* _Material to process_:

*****

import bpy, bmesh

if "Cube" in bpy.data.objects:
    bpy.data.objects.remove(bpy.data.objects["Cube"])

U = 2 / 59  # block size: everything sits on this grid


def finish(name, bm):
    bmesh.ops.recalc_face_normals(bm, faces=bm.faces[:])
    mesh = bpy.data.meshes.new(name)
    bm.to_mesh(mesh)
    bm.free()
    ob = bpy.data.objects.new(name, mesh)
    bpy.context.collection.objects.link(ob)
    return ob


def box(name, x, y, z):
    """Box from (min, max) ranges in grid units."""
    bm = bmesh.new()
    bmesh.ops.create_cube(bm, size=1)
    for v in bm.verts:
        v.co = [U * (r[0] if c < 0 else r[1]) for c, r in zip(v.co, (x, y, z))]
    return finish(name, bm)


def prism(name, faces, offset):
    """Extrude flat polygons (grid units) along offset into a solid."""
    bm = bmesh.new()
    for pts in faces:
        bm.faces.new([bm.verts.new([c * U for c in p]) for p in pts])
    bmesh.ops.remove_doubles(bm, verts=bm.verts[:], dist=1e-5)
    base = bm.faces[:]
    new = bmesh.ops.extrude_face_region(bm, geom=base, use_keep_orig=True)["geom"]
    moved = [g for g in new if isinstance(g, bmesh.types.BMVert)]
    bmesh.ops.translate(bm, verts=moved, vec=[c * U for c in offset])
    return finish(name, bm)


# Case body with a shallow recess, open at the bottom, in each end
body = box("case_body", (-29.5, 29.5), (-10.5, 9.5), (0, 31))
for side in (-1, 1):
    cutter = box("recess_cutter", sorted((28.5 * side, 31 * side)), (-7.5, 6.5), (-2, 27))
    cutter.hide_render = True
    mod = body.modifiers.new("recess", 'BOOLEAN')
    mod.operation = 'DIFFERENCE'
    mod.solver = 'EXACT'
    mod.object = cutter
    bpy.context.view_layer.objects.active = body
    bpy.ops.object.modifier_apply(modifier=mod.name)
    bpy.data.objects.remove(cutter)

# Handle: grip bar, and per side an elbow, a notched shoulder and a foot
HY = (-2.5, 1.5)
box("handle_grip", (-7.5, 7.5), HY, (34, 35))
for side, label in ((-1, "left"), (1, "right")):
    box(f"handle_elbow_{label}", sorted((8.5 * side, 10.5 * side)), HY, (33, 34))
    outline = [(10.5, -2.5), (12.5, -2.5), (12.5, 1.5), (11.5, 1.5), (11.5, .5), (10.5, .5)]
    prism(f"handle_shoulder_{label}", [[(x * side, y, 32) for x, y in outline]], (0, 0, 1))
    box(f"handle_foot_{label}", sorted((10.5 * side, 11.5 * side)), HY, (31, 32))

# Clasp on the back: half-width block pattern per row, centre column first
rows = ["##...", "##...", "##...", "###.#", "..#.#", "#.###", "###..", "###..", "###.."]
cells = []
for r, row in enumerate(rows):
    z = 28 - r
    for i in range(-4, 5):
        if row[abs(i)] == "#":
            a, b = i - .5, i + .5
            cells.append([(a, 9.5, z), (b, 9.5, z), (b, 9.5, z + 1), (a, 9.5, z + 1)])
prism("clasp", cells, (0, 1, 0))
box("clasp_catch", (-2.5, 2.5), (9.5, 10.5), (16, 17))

*****

* _Goal of the exercise_:
Report the number of lines above that contain the word "prism", and only that number.

* _Response area_:
3